### Data for the task
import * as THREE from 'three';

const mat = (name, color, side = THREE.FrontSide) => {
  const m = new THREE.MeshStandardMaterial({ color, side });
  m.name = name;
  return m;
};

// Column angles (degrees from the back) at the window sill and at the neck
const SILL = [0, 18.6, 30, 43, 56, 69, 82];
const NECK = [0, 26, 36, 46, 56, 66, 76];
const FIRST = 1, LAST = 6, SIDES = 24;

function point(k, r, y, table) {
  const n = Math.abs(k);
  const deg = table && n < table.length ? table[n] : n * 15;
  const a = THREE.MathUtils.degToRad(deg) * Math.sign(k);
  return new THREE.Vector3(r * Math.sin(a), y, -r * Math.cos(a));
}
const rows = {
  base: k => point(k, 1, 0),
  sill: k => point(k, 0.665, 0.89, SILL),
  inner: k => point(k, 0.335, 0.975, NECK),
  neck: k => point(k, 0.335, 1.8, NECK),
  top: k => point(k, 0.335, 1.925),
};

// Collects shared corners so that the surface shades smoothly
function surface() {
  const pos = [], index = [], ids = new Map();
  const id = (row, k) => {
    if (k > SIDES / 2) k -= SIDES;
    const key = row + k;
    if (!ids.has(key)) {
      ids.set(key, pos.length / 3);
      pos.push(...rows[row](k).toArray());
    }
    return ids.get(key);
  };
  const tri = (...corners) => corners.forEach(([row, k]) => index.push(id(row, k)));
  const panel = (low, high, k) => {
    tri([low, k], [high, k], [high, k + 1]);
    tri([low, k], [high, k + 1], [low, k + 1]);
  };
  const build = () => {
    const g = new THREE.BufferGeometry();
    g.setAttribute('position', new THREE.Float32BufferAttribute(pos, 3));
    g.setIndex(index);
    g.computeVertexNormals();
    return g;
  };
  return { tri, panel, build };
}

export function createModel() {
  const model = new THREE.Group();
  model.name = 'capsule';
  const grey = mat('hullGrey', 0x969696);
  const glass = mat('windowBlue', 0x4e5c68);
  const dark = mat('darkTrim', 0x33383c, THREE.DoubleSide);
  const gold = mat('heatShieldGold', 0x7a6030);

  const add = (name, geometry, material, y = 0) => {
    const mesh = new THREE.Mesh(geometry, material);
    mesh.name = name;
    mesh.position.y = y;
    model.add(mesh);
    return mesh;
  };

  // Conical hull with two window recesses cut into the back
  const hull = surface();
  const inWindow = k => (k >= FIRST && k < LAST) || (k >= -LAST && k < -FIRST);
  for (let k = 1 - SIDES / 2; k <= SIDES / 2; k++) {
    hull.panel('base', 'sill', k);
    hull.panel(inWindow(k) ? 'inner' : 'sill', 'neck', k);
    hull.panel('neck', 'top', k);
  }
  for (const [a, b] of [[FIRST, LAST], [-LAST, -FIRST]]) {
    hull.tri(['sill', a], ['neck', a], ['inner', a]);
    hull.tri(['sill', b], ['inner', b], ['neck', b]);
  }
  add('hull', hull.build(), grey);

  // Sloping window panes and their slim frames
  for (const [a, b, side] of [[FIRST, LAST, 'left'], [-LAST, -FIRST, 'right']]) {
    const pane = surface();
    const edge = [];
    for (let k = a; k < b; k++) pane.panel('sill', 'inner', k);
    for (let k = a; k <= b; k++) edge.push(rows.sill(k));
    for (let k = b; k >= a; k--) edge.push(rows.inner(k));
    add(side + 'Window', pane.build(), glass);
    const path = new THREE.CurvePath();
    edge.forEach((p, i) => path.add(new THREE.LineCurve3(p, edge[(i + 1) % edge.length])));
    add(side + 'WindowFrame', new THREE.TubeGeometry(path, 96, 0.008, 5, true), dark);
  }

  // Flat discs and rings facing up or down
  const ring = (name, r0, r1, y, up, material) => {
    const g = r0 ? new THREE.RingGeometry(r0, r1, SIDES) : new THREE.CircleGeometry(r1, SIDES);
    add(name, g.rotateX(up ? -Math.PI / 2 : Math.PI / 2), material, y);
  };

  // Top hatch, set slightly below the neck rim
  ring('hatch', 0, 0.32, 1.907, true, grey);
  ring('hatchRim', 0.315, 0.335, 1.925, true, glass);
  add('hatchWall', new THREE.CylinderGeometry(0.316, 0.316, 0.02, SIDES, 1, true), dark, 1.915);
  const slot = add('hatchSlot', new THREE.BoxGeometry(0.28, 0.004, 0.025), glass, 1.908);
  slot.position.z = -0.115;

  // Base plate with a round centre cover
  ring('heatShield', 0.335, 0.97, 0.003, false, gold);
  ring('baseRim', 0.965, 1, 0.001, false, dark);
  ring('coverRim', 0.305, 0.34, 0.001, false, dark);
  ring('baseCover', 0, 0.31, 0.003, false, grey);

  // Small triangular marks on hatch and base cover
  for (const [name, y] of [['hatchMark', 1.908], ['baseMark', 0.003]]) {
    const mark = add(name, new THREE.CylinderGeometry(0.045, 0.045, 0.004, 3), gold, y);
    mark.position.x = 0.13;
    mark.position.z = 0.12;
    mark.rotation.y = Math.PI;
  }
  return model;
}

### Exercise description
Would you output, from the records above, exactly the run of lines that starts at the line containing "return ids.get(key);" and ends at the line containing "const g = new THREE.BufferGeometry();", and only that run?

### Answer space
    return ids.get(key);
  };
  const tri = (...corners) => corners.forEach(([row, k]) => index.push(id(row, k)));
  const panel = (low, high, k) => {
    tri([low, k], [high, k], [high, k + 1]);
    tri([low, k], [high, k + 1], [low, k + 1]);
  };
  const build = () => {
    const g = new THREE.BufferGeometry();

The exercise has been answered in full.